CHICAGO - I believe he can fly. Maybe even touch the sky.
But with basketball evolving in a way where outside shooting has become the fulcrum of a vastly evolving game, can Kobe Paras consistently make jumpers and thrive in distant shores?
Even though he shot just 34 percent from the field in Season 83 of the UAAP as reported by SPIN.ph colleague Randolph Leongson, I am confident of this answer.
Yes, Kobe can.
I'm biased and I like the kid. I also have a vulnerability for comeback stories.
So, hell yeah, I'm excited that Benjie's other famous son has joined East West Private in an attempt to secure international opportunities.
It's no secret that EWP took more hits than Taylor Swift following Kai Sotto's pullout from's Ignite G League team. But the management firm is still a gold star organization that will provide the trampoline for Paras to leap internationally.
It's not automatic, though.
EWP can only lay down the structure - shooting coaches, personal trainers, nutritionists, etc. Most of the grunt work will be all Kobe's.
And there will be plenty to unpack.
The scouting reports of ESPN's Mike Schmitz are revered like a bible among draft prospects and NBA executives. Here's what he said when Paras emerged from Cathedral High class of 2016.
"Excellent physical profile, 6-foot-7, with a strong frame and long arms. Bouncy athlete. Can play above the rim with ease."
AS FOR WEAKNESSES, A FEW WERE POINTED OUT, WITH EMPHASIS ON POINTED.
"Average passer who has room to improve. Almost always looking to score. Loves to isolate and force up off balance jumpers. Tunnel vision while he's on the move. Throws up wild lay-ups," Schmitz said.
"Has some edge to him but not always in a positive way. Talks a lot of trash. Comfortable but not an advanced ball handler. Needs to improve his footwork off the bounce," Schmitz added.
This schathing report was penned five years ago and there is a reasonable expectation that Kobe, now 23, has matured both as a player and a person.
But has he really?
My reporter friend Snow Badua is not quite ready to jump on the second overseas go-round of Paras ' bandwagon.
"It remains to be seen. He needs to step up his game."
Snow is cut from the same cloth as myself. Stubborn. Old-school. Impossible to please.
Leongson also comes from a place of authority and he thinks otherwise.

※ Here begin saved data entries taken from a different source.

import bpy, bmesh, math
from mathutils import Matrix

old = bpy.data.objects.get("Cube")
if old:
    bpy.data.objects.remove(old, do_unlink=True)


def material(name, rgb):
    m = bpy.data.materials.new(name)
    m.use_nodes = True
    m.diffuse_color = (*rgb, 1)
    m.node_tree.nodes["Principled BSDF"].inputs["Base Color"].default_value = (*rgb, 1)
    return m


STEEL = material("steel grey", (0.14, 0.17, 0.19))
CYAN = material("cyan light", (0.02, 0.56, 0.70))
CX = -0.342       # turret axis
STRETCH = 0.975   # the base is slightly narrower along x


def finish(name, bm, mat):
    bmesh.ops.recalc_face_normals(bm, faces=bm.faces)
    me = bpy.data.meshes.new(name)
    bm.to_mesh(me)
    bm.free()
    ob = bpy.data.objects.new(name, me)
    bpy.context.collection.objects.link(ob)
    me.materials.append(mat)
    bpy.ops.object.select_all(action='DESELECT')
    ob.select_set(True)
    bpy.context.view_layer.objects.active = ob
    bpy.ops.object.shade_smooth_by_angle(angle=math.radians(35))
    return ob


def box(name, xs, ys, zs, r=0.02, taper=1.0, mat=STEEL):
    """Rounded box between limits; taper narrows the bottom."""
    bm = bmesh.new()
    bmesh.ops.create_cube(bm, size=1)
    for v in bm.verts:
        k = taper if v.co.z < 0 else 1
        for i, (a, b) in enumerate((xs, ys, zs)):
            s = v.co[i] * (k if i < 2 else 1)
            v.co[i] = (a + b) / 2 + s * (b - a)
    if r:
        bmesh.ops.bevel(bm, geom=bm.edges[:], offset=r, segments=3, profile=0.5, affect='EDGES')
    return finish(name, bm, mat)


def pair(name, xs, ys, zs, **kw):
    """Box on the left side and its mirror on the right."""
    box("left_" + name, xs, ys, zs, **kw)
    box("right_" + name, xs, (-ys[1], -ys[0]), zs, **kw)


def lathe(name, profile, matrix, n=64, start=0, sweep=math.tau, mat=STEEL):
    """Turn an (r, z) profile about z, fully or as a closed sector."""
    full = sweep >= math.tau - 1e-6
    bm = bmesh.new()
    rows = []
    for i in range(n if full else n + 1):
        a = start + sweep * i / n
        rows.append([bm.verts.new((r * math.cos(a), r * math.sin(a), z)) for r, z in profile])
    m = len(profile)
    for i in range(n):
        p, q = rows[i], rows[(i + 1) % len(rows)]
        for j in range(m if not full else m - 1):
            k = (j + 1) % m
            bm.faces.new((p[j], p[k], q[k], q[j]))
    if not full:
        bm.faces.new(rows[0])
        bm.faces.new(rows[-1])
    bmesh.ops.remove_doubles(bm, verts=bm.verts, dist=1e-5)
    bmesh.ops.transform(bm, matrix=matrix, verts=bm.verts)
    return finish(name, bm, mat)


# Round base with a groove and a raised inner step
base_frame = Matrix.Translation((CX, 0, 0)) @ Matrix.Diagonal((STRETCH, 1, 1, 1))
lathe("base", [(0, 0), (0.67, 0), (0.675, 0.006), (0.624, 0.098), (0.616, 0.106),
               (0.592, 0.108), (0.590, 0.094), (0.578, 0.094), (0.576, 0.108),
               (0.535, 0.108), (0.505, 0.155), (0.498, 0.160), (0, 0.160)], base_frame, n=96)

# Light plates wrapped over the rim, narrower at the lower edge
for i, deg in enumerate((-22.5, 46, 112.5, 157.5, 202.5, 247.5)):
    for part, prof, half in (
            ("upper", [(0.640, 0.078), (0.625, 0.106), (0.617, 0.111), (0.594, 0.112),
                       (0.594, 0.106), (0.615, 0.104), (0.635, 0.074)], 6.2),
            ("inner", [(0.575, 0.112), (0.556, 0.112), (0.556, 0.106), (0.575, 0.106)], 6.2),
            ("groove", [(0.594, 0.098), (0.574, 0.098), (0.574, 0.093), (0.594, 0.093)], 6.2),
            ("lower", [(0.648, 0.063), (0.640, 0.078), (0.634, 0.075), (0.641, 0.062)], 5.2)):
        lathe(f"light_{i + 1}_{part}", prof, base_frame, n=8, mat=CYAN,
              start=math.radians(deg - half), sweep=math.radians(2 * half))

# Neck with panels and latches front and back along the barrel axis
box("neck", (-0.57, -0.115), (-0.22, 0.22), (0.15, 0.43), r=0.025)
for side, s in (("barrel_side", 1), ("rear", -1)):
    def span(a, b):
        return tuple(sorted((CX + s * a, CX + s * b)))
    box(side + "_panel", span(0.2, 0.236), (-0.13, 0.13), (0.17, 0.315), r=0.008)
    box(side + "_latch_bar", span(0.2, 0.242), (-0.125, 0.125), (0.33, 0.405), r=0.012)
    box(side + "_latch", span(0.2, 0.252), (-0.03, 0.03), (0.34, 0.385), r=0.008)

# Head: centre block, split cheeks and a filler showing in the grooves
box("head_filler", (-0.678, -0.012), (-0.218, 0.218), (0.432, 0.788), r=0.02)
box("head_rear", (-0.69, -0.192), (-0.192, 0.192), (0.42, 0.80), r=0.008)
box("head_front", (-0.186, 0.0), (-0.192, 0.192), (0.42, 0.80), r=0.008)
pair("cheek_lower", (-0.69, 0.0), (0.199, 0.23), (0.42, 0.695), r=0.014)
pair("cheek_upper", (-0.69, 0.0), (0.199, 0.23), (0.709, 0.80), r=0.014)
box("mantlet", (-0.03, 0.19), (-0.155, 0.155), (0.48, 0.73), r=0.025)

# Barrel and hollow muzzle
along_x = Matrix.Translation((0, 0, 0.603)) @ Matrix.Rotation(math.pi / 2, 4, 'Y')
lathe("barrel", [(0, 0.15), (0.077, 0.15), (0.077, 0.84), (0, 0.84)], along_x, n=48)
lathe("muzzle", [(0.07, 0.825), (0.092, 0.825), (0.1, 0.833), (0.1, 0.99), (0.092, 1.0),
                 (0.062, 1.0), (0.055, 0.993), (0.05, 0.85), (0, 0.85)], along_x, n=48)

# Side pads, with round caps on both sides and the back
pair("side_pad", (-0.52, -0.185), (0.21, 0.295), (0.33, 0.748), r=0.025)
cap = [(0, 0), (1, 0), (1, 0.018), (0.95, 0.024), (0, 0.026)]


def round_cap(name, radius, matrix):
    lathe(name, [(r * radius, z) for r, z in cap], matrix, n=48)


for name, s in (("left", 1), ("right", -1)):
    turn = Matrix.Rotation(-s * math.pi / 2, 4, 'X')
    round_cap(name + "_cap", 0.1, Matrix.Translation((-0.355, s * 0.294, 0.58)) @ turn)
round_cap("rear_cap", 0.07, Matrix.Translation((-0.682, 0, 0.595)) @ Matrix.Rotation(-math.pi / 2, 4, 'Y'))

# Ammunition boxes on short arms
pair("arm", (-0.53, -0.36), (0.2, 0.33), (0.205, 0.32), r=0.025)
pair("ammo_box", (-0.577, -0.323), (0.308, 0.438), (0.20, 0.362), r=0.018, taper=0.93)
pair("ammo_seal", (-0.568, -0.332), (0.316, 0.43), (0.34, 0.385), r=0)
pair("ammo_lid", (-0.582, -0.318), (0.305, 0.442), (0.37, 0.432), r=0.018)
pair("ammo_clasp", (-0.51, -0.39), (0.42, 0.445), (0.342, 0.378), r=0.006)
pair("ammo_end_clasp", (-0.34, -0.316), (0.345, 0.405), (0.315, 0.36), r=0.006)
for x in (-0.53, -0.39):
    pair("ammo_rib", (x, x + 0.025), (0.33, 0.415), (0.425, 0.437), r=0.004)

"I can say that the U.P stint really helped Kobe mature, not just as a player but as a person. He has learned to be more comfortable in his own skin while dealing with the pressure that come from being one, if not the best player in such a talented team."
It is a notion embraced by John Bryan Ulanday, who covers the UAAP for The Philippine Star.
Citing feats that include leading the Fighting Maroons to a second seed and joining the Mythical Team, Ulanday believes Kobe has improved immensely.
"It also helped that he is at home. Playing for UP with a passionate crowd," Ulanday concluded while adding that "under EWP with top-notch US competition and exposure, he is about to get even better."
When I spoke to Kobe a few years ago, my interview was repeatedly interrupted by a handler who seemed more interested with a clothing line and a potential music career for drop-dead handsome Paras.
This time, under the soaring wings of EWP, I pray the focus will be solely on basketball.
If Kobe does that, the possibilities are endless.